“They don’t just give us supplies and take our money. They really want us to be the best we can. We’ve never had such a strong relationship.”

Andy Tinkle

Tinkle Farms • Marion, IN

Innovation goes beyond technology. Being truly innovative means having the ability to adapt and to know when to seek out new tools and new ideas.

For Andy Tinkle and Tinkle Farms, innovation is about finding ways to make the process easier and more efficient, and to continue growing for generations to come.

Andy grew up on his family farm in Marion, Indiana. In 2005, he began working alongside his father and cousin, planting corn, soybeans, and sometimes wheat. Andy’s father retired in 2021, and while Dad still farms a few acres, Andy and his cousin have taken on managing the other 4,700 acres alone.

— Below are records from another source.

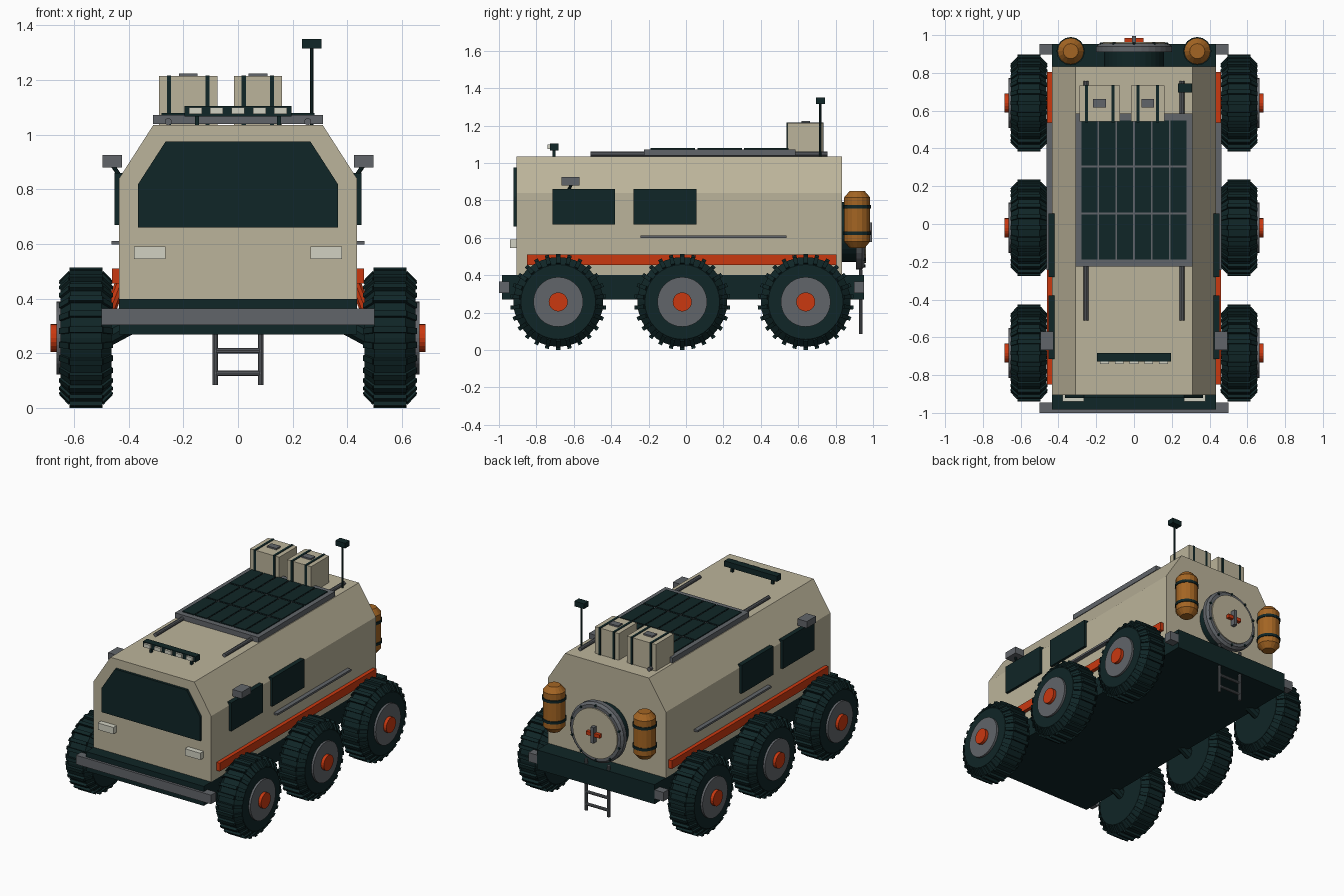
import bpy, bmesh, math
from mathutils import Vector, Matrix

cube = bpy.data.objects.get("Cube")
if cube:
    bpy.data.objects.remove(cube, do_unlink=True)


def material(name, r, g, b):
    m = bpy.data.materials.new(name)
    m.use_nodes = True
    m.diffuse_color = (r, g, b, 1)
    m.node_tree.nodes["Principled BSDF"].inputs["Base Color"].default_value = (r, g, b, 1)
    return m


TAN = material("sand paint", 0.50, 0.455, 0.325)
DARK = material("dark teal rubber and glass", 0.005, 0.019, 0.02)
GREY = material("grey metal", 0.12, 0.13, 0.143)
ORANGE = material("orange accent", 0.59, 0.04, 0.005)
BROWN = material("amber tank", 0.37, 0.13, 0.017)
WHITE = material("lamp white", 0.64, 0.64, 0.54)


def finish(name, bm, mat):
    bmesh.ops.recalc_face_normals(bm, faces=bm.faces)
    mesh = bpy.data.meshes.new(name)
    bm.to_mesh(mesh)
    bm.free()
    mesh.materials.append(mat)
    ob = bpy.data.objects.new(name, mesh)
    bpy.context.collection.objects.link(ob)
    return ob


def add_box(bm, centre, size, rot=Matrix()):
    m = Matrix.Translation(centre) @ rot @ Matrix.Diagonal((*size, 1))
    bmesh.ops.create_cube(bm, size=1, matrix=m)


def box(name, mat, *parts):
    """Each part is (centre, size)."""
    bm = bmesh.new()
    for centre, size in parts:
        add_box(bm, centre, size)
    return finish(name, bm, mat)


def add_lathe(bm, profile, origin, axis, segs):
    """Revolve (distance, radius) pairs around an axis through origin."""
    turn = Vector(axis).to_track_quat('Z', 'Y')
    rings = []
    for t, r in profile:
        rings.append([bm.verts.new(Vector(origin) + turn @ Vector(
            (r * math.cos(a), r * math.sin(a), t)))
            for a in (math.tau * i / segs for i in range(segs))])
    for a, b in zip(rings, rings[1:]):
        for i in range(segs):
            j = (i + 1) % segs
            bm.faces.new((a[i], a[j], b[j], b[i]))
    bm.faces.new(rings[0])
    bm.faces.new(rings[-1])


def lathe(name, mat, profile, origin, axis, segs=24):
    bm = bmesh.new()
    add_lathe(bm, profile, origin, axis, segs)
    return finish(name, bm, mat)


def rods(name, mat, radius, *ends, segs=10):
    bm = bmesh.new()
    for a, b in ends:
        d = Vector(b) - Vector(a)
        add_lathe(bm, [(0, radius), (d.length, radius)], a, d, segs)
    return finish(name, bm, mat)


def prism(name, mat, outline, y0, y1):
    """Extrude an (x, z) outline along y."""
    bm = bmesh.new()
    f = bm.faces.new([bm.verts.new((x, y0, z)) for x, z in outline])
    ext = bmesh.ops.extrude_face_region(bm, geom=[f])["geom"]
    bmesh.ops.translate(bm, vec=(0, y1 - y0, 0),
                        verts=[v for v in ext if isinstance(v, bmesh.types.BMVert)])
    return finish(name, bm, mat)


# Hull, chassis and bumpers
half = [(0.435, 0.40), (0.435, 0.84), (0.31, 1.035)]
prism("hull", TAN, half + [(-x, z) for x, z in reversed(half)], -0.905, 0.835)
box("chassis", DARK, ((0, -0.015, 0.335), (0.87, 1.936, 0.13)))
box("front_bumper", GREY, ((0, -0.972, 0.335), (1.0, 0.055, 0.06)))
box("rear_bumper", GREY, ((0, 0.925, 0.335), (1.0, 0.055, 0.06)))

# Windscreen in two panes
for s, side in ((1, "left"), (-1, "right")):
    prism("windscreen_" + side, DARK,
          [(0, 0.66), (s * 0.365, 0.66), (s * 0.365, 0.82), (s * 0.265, 0.975), (0, 0.975)],
          -0.922, -0.9)

# Parts on both flanks
TYRE = [(0.462, 0.2), (0.5, 0.24), (0.612, 0.24), (0.65, 0.2)]
WHEEL_Z, LUGS = 0.257, 26
for s, side in ((1, "left"), (-1, "right")):
    box("headlight_" + side, WHITE, ((s * 0.322, -0.92, 0.568), (0.115, 0.04, 0.045)))
    box("side_windows_" + side, DARK, *[((s * 0.437, y, 0.765), (0.03, 0.335, 0.19))
                                       for y in (-0.547, -0.112)])
    box("side_stripe_" + side, ORANGE, ((s * 0.445, -0.022, 0.483), (0.03, 1.655, 0.055)))
    box("side_rail_" + side, GREY, ((s * 0.448, 0.147, 0.605), (0.03, 0.78, 0.013)))
    box("mirror_" + side, GREY, ((s * 0.46, -0.618, 0.903), (0.07, 0.097, 0.045)))
    rods("mirror_arm_" + side, DARK, 0.008, ((s * 0.42, -0.64, 0.83), (s * 0.46, -0.61, 0.89)))

    for y, place in ((-0.683, "front"), (-0.02, "middle"), (0.64, "rear")):
        tag = place + "_" + side
        bm = bmesh.new()
        add_lathe(bm, TYRE, (0, y, WHEEL_Z), (s, 0, 0), 32)
        for i in range(LUGS):
            rot = Matrix.Rotation(math.tau * i / LUGS, 4, 'X')
            hub = Vector((s * 0.556, y, WHEEL_Z))
            add_box(bm, hub + rot @ Vector((0, 0, 0.244)), (0.12, 0.022, 0.026), rot)
            # Sloping shoulder lugs
            for k in (-1, 1):
                tilt = rot @ Matrix.Rotation(k * math.radians(46), 4, 'Y')
                add_box(bm, hub + rot @ Vector((k * 0.075, 0, 0.221)),
                        (0.05, 0.022, 0.016), tilt)
        finish("tyre_" + tag, bm, DARK)
        centre = (0, y, WHEEL_Z)
        lathe("wheel_disc_" + tag, GREY, [(0.64, 0.133), (0.664, 0.133)], centre, (s, 0, 0), 32)
        lathe("hub_cap_" + tag, ORANGE, [(0.66, 0.051), (0.685, 0.051)], centre, (s, 0, 0), 20)
        rods("axle_" + tag, DARK, 0.035, ((s * 0.4, y, 0.3), (s * 0.48, y, WHEEL_Z)))
        rods("suspension_arm_" + tag, ORANGE, 0.022, ((s * 0.42, y, 0.48), (s * 0.49, y, 0.3)))

    # Rear tanks with straps
    base = (s * 0.335, 0.915, 0)
    lathe("tank_" + side, BROWN, [(0.545, 0.04), (0.58, 0.07), (0.815, 0.07), (0.85, 0.04)],
          base, (0, 0, 1), 16)
    bm = bmesh.new()
    for z in (0.625, 0.765):
        add_lathe(bm, [(z - 0.009, 0.075), (z + 0.009, 0.075)], base, (0, 0, 1), 16)
    finish("tank_straps_" + side, bm, DARK)

# Rear hatch
HATCH = (0, 0, 0.63)
lathe("hatch_neck", DARK, [(0.83, 0.16), (0.92, 0.16)], HATCH, (0, 1, 0), 32)
lathe("hatch_ring", GREY, [(0.91, 0.2), (0.94, 0.2), (0.955, 0.185)], HATCH, (0, 1, 0), 32)
lathe("hatch_door", TAN, [(0.94, 0.165), (0.963, 0.165)], HATCH, (0, 1, 0), 32)
bolts = [(0.182 * math.cos(a), 0.63 + 0.182 * math.sin(a))
         for a in (math.tau * (i + 0.5) / 10 for i in range(10))]
rods("hatch_bolts", DARK, 0.008, *[((x, 0.94, z), (x, 0.961, z)) for x, z in bolts], segs=8)
box("hatch_handle", ORANGE, ((0, 0.974, 0.63), (0.1, 0.024, 0.024)))
box("hatch_lever", GREY, ((0, 0.978, 0.63), (0.022, 0.034, 0.105)))

# Ladder
rods("ladder", GREY, 0.01,
     *[((x, 0.935, 0.085), (x, 0.935, 0.43)) for x in (-0.083, 0.083)],
     *[((-0.083, 0.935, z), (0.083, 0.935, z)) for z in (0.128, 0.21, 0.292)])

# Roof rails and solar array
rods("roof_rails", GREY, 0.013, *[((x, -0.51, 1.048), (x, 0.757, 1.048)) for x in (-0.255, 0.255)])
box("solar_frame", GREY, ((0, 0.18, 1.056), (0.62, 0.81, 0.034)))
box("solar_cells", DARK, *[((-0.236 + 0.0944 * c, -0.07 + 0.25 * r, 1.075), (0.086, 0.238, 0.008))
                           for c in range(6) for r in range(3)])

# Roof crates
for n, (x, w) in enumerate(((-0.182, 0.215), (0.073, 0.177)), 1):
    box(f"crate_{n}", TAN, ((x, 0.637, 1.125), (w, 0.19, 0.178)))
    box(f"crate_straps_{n}", DARK, *[((x + k * (w / 2 - 0.037), 0.637, 1.126), (0.016, 0.198, 0.182))
                                     for k in (-1, 1)])
    box(f"crate_handle_{n}", GREY, ((x, 0.64, 1.217), (0.068, 0.045, 0.014)))

# Light bar
box("light_bar", DARK, ((0, -0.705, 1.086), (0.39, 0.045, 0.037)),
    *[((x, -0.705, 1.05), (0.015, 0.015, 0.05)) for x in (-0.15, 0.15)])
box("light_bar_lamps", WHITE, *[((0.078 * i, -0.733, 1.087), (0.047, 0.016, 0.024))
                                for i in range(-2, 3)])

# Antenna
rods("antenna_mast", DARK, 0.007, ((0.27, 0.718, 1.03), (0.27, 0.718, 1.33)))
box("antenna_head", DARK, ((0.27, 0.72, 1.333), (0.072, 0.048, 0.034)))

“There’s more activity we need to do on a day-to-day basis now,” says Andy. The next generation has added grain storage, invested in equipment upgrades and strives to embrace change. “These days we put a lot of thought into planning workload, rotation and next year’s decisions.”

“You have to change. If you want to grow, and you want to be as efficient as possible, you don’t have a choice but to change.”
With increased activity comes increased appreciation for support. “Ceres Solutions helps so much… spreading dry fertilizer in the fall so we can stay in the combine,” Andy said. “They also help in the spring. We don’t worry about fertilizing the night before we head into the field anymore.”

Making adjustments as they’ve grown over the last three to five years has helped Tinkles focus on the business. “It takes a huge workload off us, and helps us reduce expenses on overhead and equipment,” Andy said.

“You have to change. If you want to grow, and you want to be as efficient as possible, you don’t have a choice but to change. We plan to keep doing what we’re doing …and every year, try to get better.”

Post Farms

Coldwater, Michigan

At an early age, Andy Post understood the value of hard work. In 1990, his father Bill established Post Farms in Coldwater, Michigan, while still working a full-time day job.

Andy and his brother Corey would spend their teenage years working alongside their father, farming corn, soybeans, and sometimes wheat. After high school, Andy ventured off to college, earning a bachelor’s degree and his master’s along the way. After 10 years away from home, Andy missed what he left behind—and returned to Post Farms—where you’ll find him today.

Now, Andy and his father Bill are managing ~ 900 acres of corn and soybeans, farming the land with support from younger brother Corey. But things operate a bit differently today than they did in those early days, with technology and innovation now playing a bigger role than ever before. For Post Farms, leveraging technology has made a world of difference, speeding up operations, improving efficiency and outcomes.

“We’re always up against the clock,” said Andy Post. “We need to spread a field and know when the work is done, but we don’t always have the time.”

“Getting alerts right on our phones has been so helpful,” said Andy. “We also get scouting reports, stand counts, and even notifications about disease issues thanks to Ceres.”

“We lean on Ceres for so much—but with all this information in the palm of your hand, you feel confident knowing you’re always making the right decision.”
And for Andy and his father, being able to make decisions in seconds instead of hours has made a world of difference. And when they aren’t sure which decision is the right one, they have a few places they can turn.

“You only know what you know, but my dad knows so much; so working alongside him and having such a great resource like Ceres, it’s like having access to the most comprehensive book of knowledge you need,” Andy said.

Andy spends a lot of his time looking at markets, reading articles about herbicide, farm futures, and soybean varieties, but he’s still waiting to say whether his boys will spend their future on the family farm.

Andy has three boys of his own—and he says whether they decide to become the third generation of Post Farms owners, will be entirely up to them.

“It was never pushed on me and there was never a burden to take over,” Andy said. “My hope is, if they’re interested, that they keep it going. But I won’t steer their path. This path is mine.”